Return, word for word, only the lines of the data below that lie between the line with "px, pz = x +" and the line with "0.36, 0.006), (s", those two lines included.

Source data
+++
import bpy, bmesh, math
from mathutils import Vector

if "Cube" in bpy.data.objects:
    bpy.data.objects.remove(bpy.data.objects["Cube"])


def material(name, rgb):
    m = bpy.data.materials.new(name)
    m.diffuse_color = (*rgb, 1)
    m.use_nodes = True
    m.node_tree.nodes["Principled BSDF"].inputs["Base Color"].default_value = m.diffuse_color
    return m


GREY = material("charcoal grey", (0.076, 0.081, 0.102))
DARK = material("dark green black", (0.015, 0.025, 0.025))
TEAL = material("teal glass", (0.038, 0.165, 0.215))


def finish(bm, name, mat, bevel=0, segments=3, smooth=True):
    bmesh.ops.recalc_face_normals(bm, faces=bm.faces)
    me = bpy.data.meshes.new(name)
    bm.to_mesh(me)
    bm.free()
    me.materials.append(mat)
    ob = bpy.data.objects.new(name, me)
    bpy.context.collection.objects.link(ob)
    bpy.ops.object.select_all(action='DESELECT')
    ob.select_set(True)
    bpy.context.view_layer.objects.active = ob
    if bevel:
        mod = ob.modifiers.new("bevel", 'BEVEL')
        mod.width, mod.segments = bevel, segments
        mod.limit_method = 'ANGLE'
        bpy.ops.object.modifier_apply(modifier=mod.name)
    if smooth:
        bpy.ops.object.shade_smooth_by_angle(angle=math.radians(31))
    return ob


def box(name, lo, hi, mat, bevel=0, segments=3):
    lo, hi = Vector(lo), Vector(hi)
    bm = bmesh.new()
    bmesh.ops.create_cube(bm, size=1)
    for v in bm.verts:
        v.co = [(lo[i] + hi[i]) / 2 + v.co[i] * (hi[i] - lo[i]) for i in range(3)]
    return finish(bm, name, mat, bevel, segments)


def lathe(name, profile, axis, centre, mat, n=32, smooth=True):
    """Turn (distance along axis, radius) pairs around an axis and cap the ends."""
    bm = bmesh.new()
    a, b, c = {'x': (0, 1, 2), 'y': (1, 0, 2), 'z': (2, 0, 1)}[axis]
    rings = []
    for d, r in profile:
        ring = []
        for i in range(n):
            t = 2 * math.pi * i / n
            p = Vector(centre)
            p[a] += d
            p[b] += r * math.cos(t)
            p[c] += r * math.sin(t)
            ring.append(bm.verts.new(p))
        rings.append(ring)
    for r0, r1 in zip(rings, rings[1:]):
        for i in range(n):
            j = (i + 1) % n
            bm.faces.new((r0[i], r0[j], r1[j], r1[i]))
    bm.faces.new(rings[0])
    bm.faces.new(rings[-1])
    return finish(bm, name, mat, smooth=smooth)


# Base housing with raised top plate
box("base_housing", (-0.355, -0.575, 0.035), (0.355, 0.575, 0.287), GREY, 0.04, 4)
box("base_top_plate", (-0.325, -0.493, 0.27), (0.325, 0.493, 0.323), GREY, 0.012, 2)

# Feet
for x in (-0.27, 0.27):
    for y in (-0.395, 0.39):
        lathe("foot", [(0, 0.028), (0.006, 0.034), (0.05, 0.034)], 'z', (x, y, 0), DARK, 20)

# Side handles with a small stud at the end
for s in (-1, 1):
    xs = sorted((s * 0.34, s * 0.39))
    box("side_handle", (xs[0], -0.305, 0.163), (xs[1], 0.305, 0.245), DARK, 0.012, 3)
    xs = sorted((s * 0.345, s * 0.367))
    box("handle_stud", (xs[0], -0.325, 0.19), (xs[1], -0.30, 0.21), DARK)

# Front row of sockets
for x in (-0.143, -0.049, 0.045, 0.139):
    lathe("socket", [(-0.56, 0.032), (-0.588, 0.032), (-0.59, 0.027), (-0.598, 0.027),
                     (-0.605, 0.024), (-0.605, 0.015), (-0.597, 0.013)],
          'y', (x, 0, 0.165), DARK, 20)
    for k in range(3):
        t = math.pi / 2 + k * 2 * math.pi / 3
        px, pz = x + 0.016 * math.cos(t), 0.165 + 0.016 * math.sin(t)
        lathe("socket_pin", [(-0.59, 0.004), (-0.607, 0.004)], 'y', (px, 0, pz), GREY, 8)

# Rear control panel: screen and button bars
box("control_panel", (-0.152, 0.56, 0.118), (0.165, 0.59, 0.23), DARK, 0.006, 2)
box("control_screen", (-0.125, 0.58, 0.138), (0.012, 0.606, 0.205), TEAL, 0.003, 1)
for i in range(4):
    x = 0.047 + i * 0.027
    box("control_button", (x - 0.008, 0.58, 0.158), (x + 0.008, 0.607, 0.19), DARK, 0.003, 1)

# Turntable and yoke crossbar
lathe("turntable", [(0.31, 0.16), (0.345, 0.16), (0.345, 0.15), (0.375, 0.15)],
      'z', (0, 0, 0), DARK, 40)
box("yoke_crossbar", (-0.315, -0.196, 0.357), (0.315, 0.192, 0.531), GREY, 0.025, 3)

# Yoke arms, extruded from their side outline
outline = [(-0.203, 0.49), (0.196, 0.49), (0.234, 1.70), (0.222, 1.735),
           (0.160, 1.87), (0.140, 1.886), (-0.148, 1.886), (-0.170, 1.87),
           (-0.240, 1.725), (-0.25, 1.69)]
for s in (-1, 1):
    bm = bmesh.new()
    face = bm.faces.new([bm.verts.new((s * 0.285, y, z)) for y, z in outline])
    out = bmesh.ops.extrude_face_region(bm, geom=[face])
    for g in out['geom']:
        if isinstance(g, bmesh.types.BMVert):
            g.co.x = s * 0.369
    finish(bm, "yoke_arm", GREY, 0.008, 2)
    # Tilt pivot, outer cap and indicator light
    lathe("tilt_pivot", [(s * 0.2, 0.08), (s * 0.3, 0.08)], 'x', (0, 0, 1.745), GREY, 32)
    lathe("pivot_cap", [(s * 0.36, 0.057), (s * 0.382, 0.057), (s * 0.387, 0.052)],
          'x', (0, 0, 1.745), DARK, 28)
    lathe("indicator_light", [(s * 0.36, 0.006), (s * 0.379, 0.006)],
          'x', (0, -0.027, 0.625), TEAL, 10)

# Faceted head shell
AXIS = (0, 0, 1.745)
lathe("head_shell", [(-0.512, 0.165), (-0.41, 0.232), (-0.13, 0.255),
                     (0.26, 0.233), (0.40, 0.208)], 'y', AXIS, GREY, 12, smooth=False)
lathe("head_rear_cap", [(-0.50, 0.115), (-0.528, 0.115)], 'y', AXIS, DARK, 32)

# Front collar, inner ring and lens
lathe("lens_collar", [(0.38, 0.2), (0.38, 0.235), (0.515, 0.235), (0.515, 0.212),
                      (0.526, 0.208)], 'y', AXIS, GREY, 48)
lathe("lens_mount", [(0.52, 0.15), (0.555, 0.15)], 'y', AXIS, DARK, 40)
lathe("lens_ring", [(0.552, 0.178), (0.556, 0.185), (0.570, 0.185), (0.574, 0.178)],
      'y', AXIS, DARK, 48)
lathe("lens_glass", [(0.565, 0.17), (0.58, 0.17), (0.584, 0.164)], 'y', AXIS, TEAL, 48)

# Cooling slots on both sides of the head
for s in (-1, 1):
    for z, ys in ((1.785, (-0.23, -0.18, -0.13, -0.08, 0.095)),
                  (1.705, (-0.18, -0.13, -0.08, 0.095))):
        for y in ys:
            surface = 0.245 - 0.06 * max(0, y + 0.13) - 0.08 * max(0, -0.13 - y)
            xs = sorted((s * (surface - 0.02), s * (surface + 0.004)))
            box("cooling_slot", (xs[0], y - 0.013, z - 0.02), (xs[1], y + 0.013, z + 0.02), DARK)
+++
• _Exercise answer_
        px, pz = x + 0.016 * math.cos(t), 0.165 + 0.016 * math.sin(t)
        lathe("socket_pin", [(-0.59, 0.004), (-0.607, 0.004)], 'y', (px, 0, pz), GREY, 8)

# Rear control panel: screen and button bars
box("control_panel", (-0.152, 0.56, 0.118), (0.165, 0.59, 0.23), DARK, 0.006, 2)
box("control_screen", (-0.125, 0.58, 0.138), (0.012, 0.606, 0.205), TEAL, 0.003, 1)
for i in range(4):
    x = 0.047 + i * 0.027
    box("control_button", (x - 0.008, 0.58, 0.158), (x + 0.008, 0.607, 0.19), DARK, 0.003, 1)

# Turntable and yoke crossbar
lathe("turntable", [(0.31, 0.16), (0.345, 0.16), (0.345, 0.15), (0.375, 0.15)],
      'z', (0, 0, 0), DARK, 40)
box("yoke_crossbar", (-0.315, -0.196, 0.357), (0.315, 0.192, 0.531), GREY, 0.025, 3)

# Yoke arms, extruded from their side outline
outline = [(-0.203, 0.49), (0.196, 0.49), (0.234, 1.70), (0.222, 1.735),
           (0.160, 1.87), (0.140, 1.886), (-0.148, 1.886), (-0.170, 1.87),
           (-0.240, 1.725), (-0.25, 1.69)]
for s in (-1, 1):
    bm = bmesh.new()
    face = bm.faces.new([bm.verts.new((s * 0.285, y, z)) for y, z in outline])
    out = bmesh.ops.extrude_face_region(bm, geom=[face])
    for g in out['geom']:
        if isinstance(g, bmesh.types.BMVert):
            g.co.x = s * 0.369
    finish(bm, "yoke_arm", GREY, 0.008, 2)
    # Tilt pivot, outer cap and indicator light
    lathe("tilt_pivot", [(s * 0.2, 0.08), (s * 0.3, 0.08)], 'x', (0, 0, 1.745), GREY, 32)
    lathe("pivot_cap", [(s * 0.36, 0.057), (s * 0.382, 0.057), (s * 0.387, 0.052)],
          'x', (0, 0, 1.745), DARK, 28)
    lathe("indicator_light", [(s * 0.36, 0.006), (s * 0.379, 0.006)],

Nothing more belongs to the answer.